The grant covers costs for the parklet’s installation, deconstruction in November, plantings, insurance, new hardware, and some programming.
Since Logan CDC launched its parklet in early September, its season was brief, but Logan CDC’s Tya Winn said they learned a lot in a short time and that there are high hopes for this year’s Logan Parklet season. Chief among the lessons: Programming is key to their parklet’s success.
The Logan Parklet is unique in that it is on a primarily residential block, outside of a library. Because the library is closed on weekends (and closes at 5pm three days per week) the parklet’s foot traffic is different than one outside a café in University City, for example.
“We had the most success…when we’re actively advertising and sending people to it,” Winn said. Additionally, events were the best form of neighbor outreach because they offered an opportunity for passers by to ask questions about this new, and a bit mysterious, feature of the streetscape.
“I’ll see people walking on the sidewalk and they want to sit down or step on it and they’re not sure. They think that it belongs to somebody,” Winn said.
Neighbors are still very much learning how to use the parklet, Winn acknowledged, but there is a lot of interest among community groups interested in hosting events there.
“This year there’s many more voices,” Winn said of the parklet’s programming. Already Logan CDC has a busy calendar of events (with plenty of unstructured time for casual users to enjoy the seating areas).
This year’s programming is being informed by increased involvement by library staff, as well as a parklet planning committee comprised of community leaders, representatives from neighborhood organizations, and residents who have a lot of new ideas for the space too.
Library staff is actively planning uses and events for the parklet, from “boredom busters” afternoon programs for teens, sidewalk chalk story time on Fridays, and a morning reading circle for young children. And on Tuesday and Thursday evenings the library stays open until 8pm, and “Late night at the library” programs, like chess and drawing, will make use of the parklet as well.
Last year Logan CDC’s four movie nights were by far the best-attended events at the parklet, so there are 12 Friday night movies scheduled for this summer.
Beyond creating an active new public space for the neighborhood, Winn notes, evening programming at the parklet may also have helped decrease quality of life crimes.

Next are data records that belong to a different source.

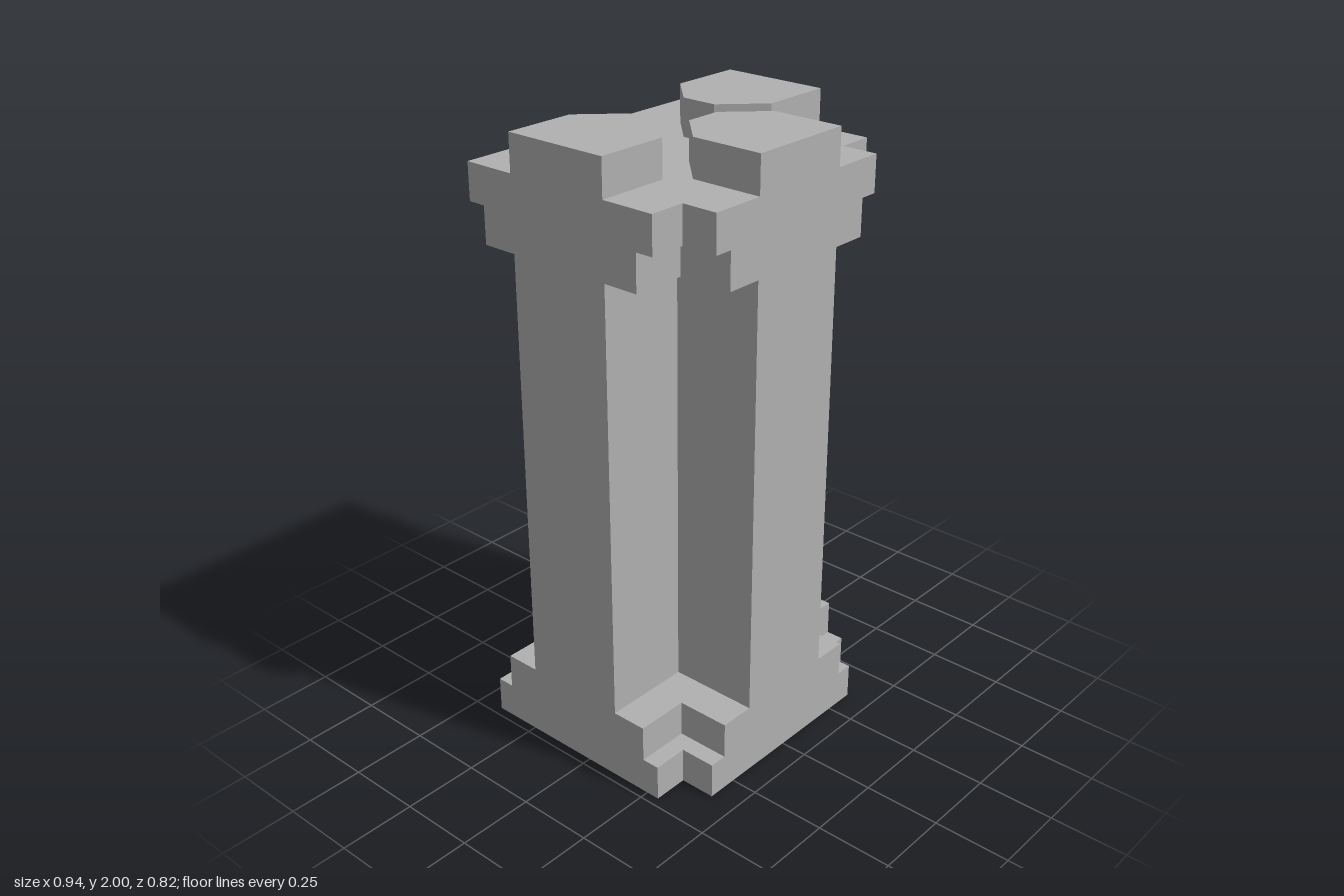
import * as THREE from 'three';

const U = 2 / 34; // one grid unit of the design

export function createModel() {
  const group = new THREE.Group();
  const stone = new THREE.MeshStandardMaterial({ color: 0xb0b0b0 });
  stone.name = 'stone grey';

  const toShape = (points) => new THREE.Shape(points.map(([a, b]) => new THREE.Vector2(a * U, b * U)));
  const add = (name, geometry) => {
    const mesh = new THREE.Mesh(geometry, stone);
    mesh.name = name;
    group.add(mesh);
  };

  // Extrude a floor plan given as [x, z] from height y0 to y1
  const layer = (name, plan, y0, y1) => {
    const geometry = new THREE.ExtrudeGeometry(toShape(plan.map(([x, z]) => [x, -z])), {
      depth: (y1 - y0) * U, bevelEnabled: false,
    });
    geometry.rotateX(-Math.PI / 2).translate(0, y0 * U, 0);
    add(name, geometry);
  };

  // T-shaped plan: wide rear block and a narrower front block
  const tee = (back, shoulder, halfFront) => [
    [-8, back], [8, back], [8, shoulder], [halfFront, shoulder],
    [halfFront, 7], [-halfFront, 7], [-halfFront, shoulder], [-8, shoulder],
  ];

  // Stepped foot, shaft and stepped head
  layer('baseSlab', tee(-7, 5, 6), 0, 2);
  layer('baseStep', tee(-6, 4, 5), 2, 4);
  layer('shaft', tee(-4, 2, 3), 4, 28);
  layer('headStep', tee(-6, 4, 5), 28, 30);
  layer('headSlab', tee(-7, 5, 6), 30, 32);

  // Chamfered pads on top
  for (const [name, s] of [['leftPad', 1], ['rightPad', -1]]) {
    layer(name, [[8, -4], [4, -4], [2, -2], [2, 0], [4, 2], [8, 2]].map(([x, z]) => [x * s, z]), 32, 34);
  }
  layer('frontPad', [[-3, 7], [-3, 3], [-1, 1], [1, 1], [3, 3], [3, 7]], 32, 34);

  // Back rib, flared at both ends
  const rib = new THREE.ExtrudeGeometry(
    toShape([[-4, 4], [4, 4], [1, 7], [1, 25], [4, 28], [-4, 28], [-1, 25], [-1, 7]]),
    { depth: 2 * U, bevelEnabled: false },
  );
  add('backRib', rib.translate(0, 0, -6 * U));

  return group;
}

Because the Library is closed on weekends and only open late two nights per week, the property had dark spots that attracted negative elements. But Winn has heard that once more evening uses were planned those negative activities started to disappear.